- Improved Engagements: Our feedback from students shows that digital engagements are often preferred by students who are less confident and have no previous experience of engaging with politicians, with one student saying that “everyone is honest, no one is nervous and it is less awkward.”
- Young people can interact with politicians in a familiar classroom environment supported by their teachers. In our post-programme evaluation surveys, 84% of young people described using a video call to communicate as “good” or “excellent” as did 95% of politicians.
- Interactions are also more focused on the students than school visits. While school visits can sometimes include only short interactions with students in school assemblies and can be dominated by conversations with senior teachers, Digital Surgeries involve direct, in-depth discussions between young people and their politicians.
Better policy and representation
- 1 in 3 surgeries led to a follow-up action from a politician, demonstrating that these meaningful interactions can impact policy-making and communities. Some of these include:
- Stephanie Peacock MP raised her young constituents’ concerns over the European copyright directive in the House of Commons during oral questions to the Secretary of State for Digital, Culture, Media and Sport.
- Kate Green MP raised concerns expressed by students at Lostock College over the impact of the Shamima Begum case on Muslims in the local area to Home Secretary Sajid Javid MP during a Home Affairs Select Committee hearing.
- Councillor Susan Hinchcliffe, leader of Bradford Council, helped to facilitate legal work experience for students who expressed frustration with the difficulties of accessing the legal profession without parental contacts.
- Hove Park High School held a thematic Digital Surgeries with Lord Clement-Jones to share their thoughts on artificial intelligence and discuss his work chairing the AI House of Lords Select Committee.
- Trust and relationships: The programme is effective at building political trust and relationships.
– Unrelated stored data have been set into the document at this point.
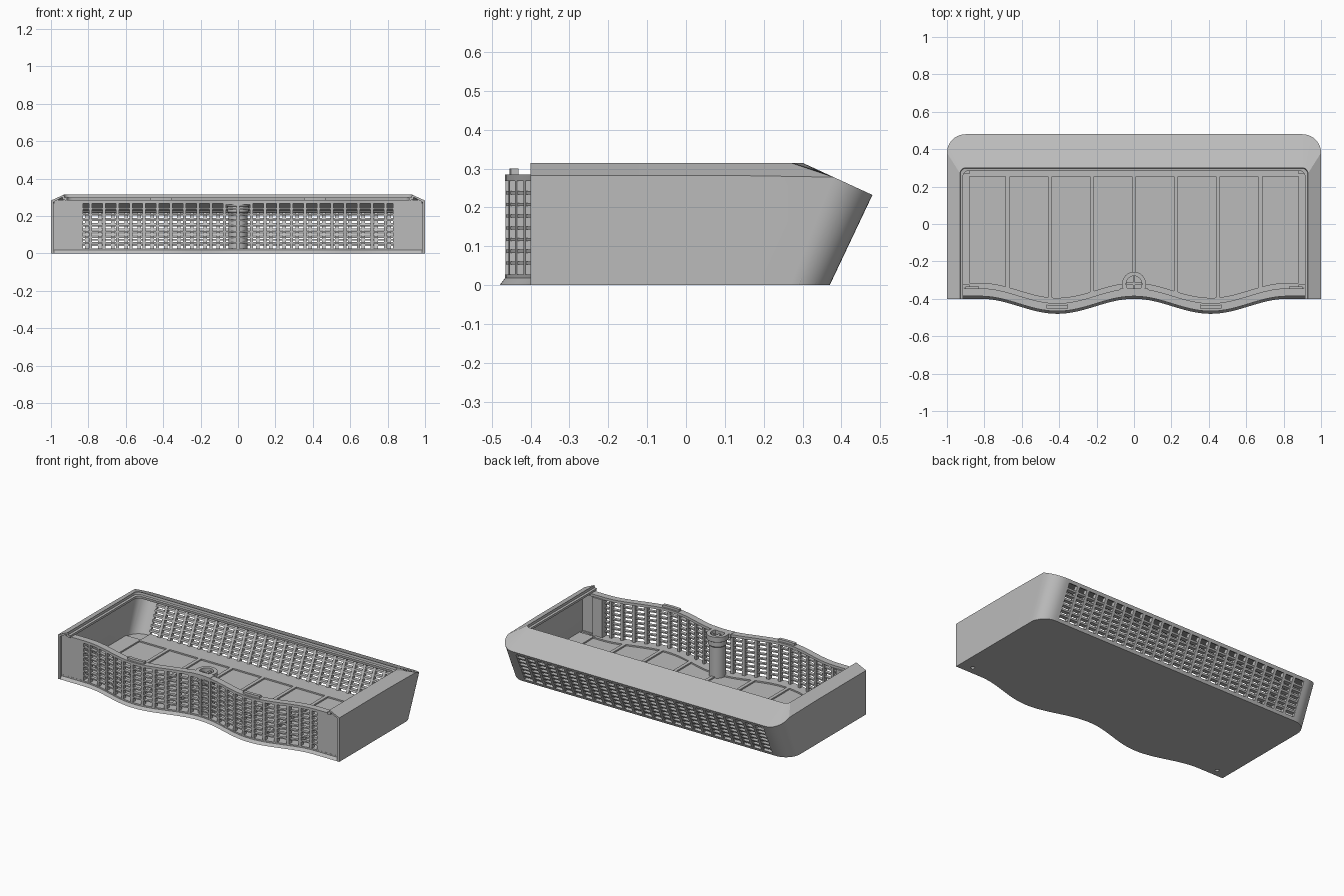
import bpy, bmesh, math

if "Cube" in bpy.data.objects:
    bpy.data.objects.remove(bpy.data.objects["Cube"])

grey = bpy.data.materials.new("light grey plastic")
grey.use_nodes = True
COLOUR = (0.5, 0.5, 0.5, 1)
grey.diffuse_color = COLOUR
grey.node_tree.nodes["Principled BSDF"].inputs["Base Color"].default_value = COLOUR


def finish(name, bm, recalc=True):
    if recalc:
        bmesh.ops.recalc_face_normals(bm, faces=bm.faces)
    me = bpy.data.meshes.new(name)
    bm.to_mesh(me)
    bm.free()
    me.materials.append(grey)
    ob = bpy.data.objects.new(name, me)
    bpy.context.collection.objects.link(ob)
    return ob


def smooth(ob, degrees=30):
    bpy.ops.object.select_all(action='DESELECT')
    ob.select_set(True)
    bpy.context.view_layer.objects.active = ob
    bpy.ops.object.shade_smooth_by_angle(angle=math.radians(degrees))


# Plan curves: wavy front edge, sloping back face with rounded corners
def front(off):
    def y(x, z):
        wave = math.cos(2 * math.pi * min(abs(x), 0.82) / 0.82)
        return -0.44 + 0.04 * wave + off
    return y


def back(off):
    return lambda x, z: 0.37 + 0.11 * z / 0.23 + off


def flange(x, z):
    return front(0)(x, z) + 0.75 * z


def floor_back(x, z):
    over = max(0, abs(x) - 0.9)
    return 0.27 + math.sqrt(max(0, 0.01 - over * over)) + 0.4 * z


def flat(v):
    return lambda x, z: v


def bar(bm, x0, x1, z0, z1, ya, yb, step=0.025):
    """Solid bar along x between two depth curves."""
    n = max(1, round((x1 - x0) / step))
    rings = []
    for i in range(n + 1):
        x = x0 + (x1 - x0) * i / n
        rings.append([bm.verts.new((x, f(x, z), z)) for f, z in
                      ((ya, z0), (yb, z0), (yb, z1), (ya, z1))])
    for a, b in zip(rings, rings[1:]):
        for k in range(4):
            m = (k + 1) % 4
            bm.faces.new((a[k], a[m], b[m], b[k]))
    bm.faces.new(rings[0])
    bm.faces.new(rings[-1][::-1])


def lathe(name, profile, x, y, sides=32):
    bm = bmesh.new()
    rings = []
    for r, z in profile:
        rings.append([bm.verts.new((x + r * math.cos(2 * math.pi * i / sides),
                                    y + r * math.sin(2 * math.pi * i / sides), z))
                      for i in range(sides)])
    for a, b in zip(rings, rings[1:]):
        for i in range(sides):
            j = (i + 1) % sides
            bm.faces.new((a[i], a[j], b[j], b[i]))
    bm.faces.new(rings[0][::-1])
    bm.faces.new(rings[-1])
    ob = finish(name, bm)
    smooth(ob)
    return ob


# Outer shell: half of the side, corner and back wall, then mirrored
def plan(half, rear, r):
    pts = [(half, -0.4), (half, 0.1)]
    for i in range(11):
        a = math.pi / 2 * i / 10
        pts.append((half - r + r * math.cos(a), rear - r + r * math.sin(a)))
    return pts + [(0.88, rear), (0, rear)]


low = [(x, y, 0) for x, y in plan(1, 0.37, 0.1)]
fold = [(x, y, 0.315 - 0.46 * max(x - 0.93, y - 0.30)) for x, y in plan(1, 0.48, 0.1)]


def mix(t):
    return [tuple(a + (b - a) * t for a, b in zip(p, q)) for p, q in zip(low, fold)]


def rim(inset, z):
    return [(x, y, z) for x, y in plan(0.93 - inset, 0.30 - inset, 0.03)]


rows = [low, mix(0.08), mix(0.92), fold, rim(0, 0.315), rim(0.002, 0.3), rim(0.016, 0.298)]
bm = bmesh.new()
grid = [[bm.verts.new(p) for p in row] for row in rows]
for j in range(len(rows) - 1):
    for i in range(len(low) - 1):
        if j == 1 and i == len(low) - 2:
            continue                      # opening for the back grille
        bm.faces.new((grid[j][i], grid[j][i + 1], grid[j + 1][i + 1], grid[j + 1][i]))
shell = finish("outer_shell", bm, recalc=False)
mirror = shell.modifiers.new("mirror", 'MIRROR')
mirror.use_clip = True
solid = shell.modifiers.new("thickness", 'SOLIDIFY')
solid.thickness = 0.016
solid.offset = -1
bpy.context.view_layer.update()
baked = bpy.data.meshes.new_from_object(
    shell.evaluated_get(bpy.context.evaluated_depsgraph_get()))
shell.modifiers.clear()
shell.data = baked
smooth(shell, 20)

# Floor plate with a screw hole in each front corner
bm = bmesh.new()
bar(bm, -0.998, 0.998, 0, 0.018, flange, floor_back, 0.02)
floor = finish("floor_plate", bm)
bm = bmesh.new()
for s in (-1, 1):
    hole = bmesh.ops.create_cone(bm, cap_ends=True, segments=16,
                                 radius1=0.012, radius2=0.012, depth=0.2)
    bmesh.ops.translate(bm, verts=hole["verts"], vec=(s * 0.917, -0.35, 0))
cutter = finish("screw_hole_cutter", bm)
cutter.hide_render = True
cutter.display_type = 'WIRE'
cut = floor.modifiers.new("screw holes", 'BOOLEAN')
cut.object = cutter
cut.operation = 'DIFFERENCE'

# Raised floor frame and dividing ribs
bm = bmesh.new()
Z0, Z1 = 0.017, 0.027
bar(bm, -0.88, 0.88, Z0, Z1, flat(0.255), flat(0.365))
bar(bm, -0.88, 0.88, Z0, Z1, front(0.04), front(0.085))
for s in (-1, 1):
    bar(bm, s * 0.932 - 0.052, s * 0.932 + 0.052, Z0, Z1, flat(-0.325), flat(0.27))
for k in range(-3, 4):
    bar(bm, k * 0.225 - 0.011, k * 0.225 + 0.011, Z0, Z1, front(0.08), flat(0.26))
finish("floor_ribs", bm)

# Wavy front grille: rails, end panels, slats and uprights
bm = bmesh.new()
bar(bm, -0.984, 0.984, 0.016, 0.027, front(0.014), front(0.05))
bar(bm, -0.984, 0.984, 0.268, 0.285, front(0.014), front(0.056))
for s in (-1, 1):
    bar(bm, s * 0.922 - 0.062, s * 0.922 + 0.062, 0.02, 0.28, front(0.015), front(0.045))
finish("front_frame", bm)
bm = bmesh.new()
for k in range(1, 8):
    z = 0.027 + 0.241 * k / 8
    bar(bm, -0.87, 0.87, z - 0.004, z + 0.004, front(0.017), front(0.038))
finish("front_slats", bm)
bm = bmesh.new()
for k in range(1, 24):
    x = -0.86 + 1.72 * k / 24
    bar(bm, x - 0.008, x + 0.008, 0.02, 0.275, front(0.015), front(0.042))
finish("front_uprights", bm)

# Sloping back grille
bm = bmesh.new()
for k in range(1, 7):
    z = 0.018 + 0.194 * k / 7
    bar(bm, -0.885, 0.885, z - 0.005, z + 0.005, back(-0.028), back(-0.003), 2)
finish("back_slats", bm)
bm = bmesh.new()
for k in range(1, 25):
    x = -0.88 + 1.76 * k / 25
    bar(bm, x - 0.009, x + 0.009, 0.01, 0.22, back(-0.03), back(-0.001))
finish("back_uprights", bm)

# Centre post with collar, hollow top and cross inside
lathe("centre_post", [(0.05, 0.015), (0.05, 0.215), (0.056, 0.222), (0.056, 0.25),
                      (0.064, 0.255), (0.064, 0.287), (0.042, 0.287), (0.042, 0.25)],
      0, -0.32)
bm = bmesh.new()
bar(bm, -0.041, 0.041, 0.245, 0.272, flat(-0.326), flat(-0.314))
bar(bm, -0.006, 0.006, 0.245, 0.272, flat(-0.361), flat(-0.279))
finish("post_cross", bm)
bm = bmesh.new()
bar(bm, -0.075, 0.075, 0.262, 0.287, front(0.014), flat(-0.345))
finish("post_bridge", bm)

# Top clips and front corner blocks
bm = bmesh.new()
for s in (-1, 1):
    bar(bm, s * 0.41 - 0.058, s * 0.41 + 0.058, 0.28, 0.3, front(0.025), front(0.045))
finish("top_clips", bm)
bm = bmesh.new()
for s in (-1, 1):
    bar(bm, s * 0.865 - 0.035, s * 0.865 + 0.035, 0.016, 0.27, flat(-0.385), flat(-0.335))
finish("corner_blocks", bm)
Prior to their surgery only 42% of young people felt they could trust the politician they would be talking to. This rose to 73% after the surgery. Moreover, the proportion of young people that “strongly agreed” they could trust the politician rose from 6% prior to starting the programme to 30% afterwards.
- 95% of the politicians that took part felt that Digital Surgeries were good at building relationships, with 75% finding them “very good”.
- Political knowledge and oracy: The programme increases political knowledge and oracy. Feedback shows that 94% of young people felt that the programme increased their understanding of the UK political system (66% “significantly” or “quite a lot”).
- 87% of students said they felt they improved their speaking and listening skills as a result of the programme. 100% of teachers feel the programme improves oracy, with 84% thinking it does so “quite a lot” or “significantly”.
- Politician engagement: Politicians enjoy engaging digitally with 95% saying they would recommend the programme to a colleague. After their initial surgeries most have requested to do more and we are working with many politicians to engage more schools in their local area. After often being initially sceptical about using a digital platform, many came to enjoy engaging through video call and found it an effective tool to build relationships. –
- “This was an extremely efficient way to fit a meeting into a very busy day - without conducting the meeting digitally it would have taken at least half a day (travel time, meet and greet, meeting etc) whereas using this method took less than an hour.”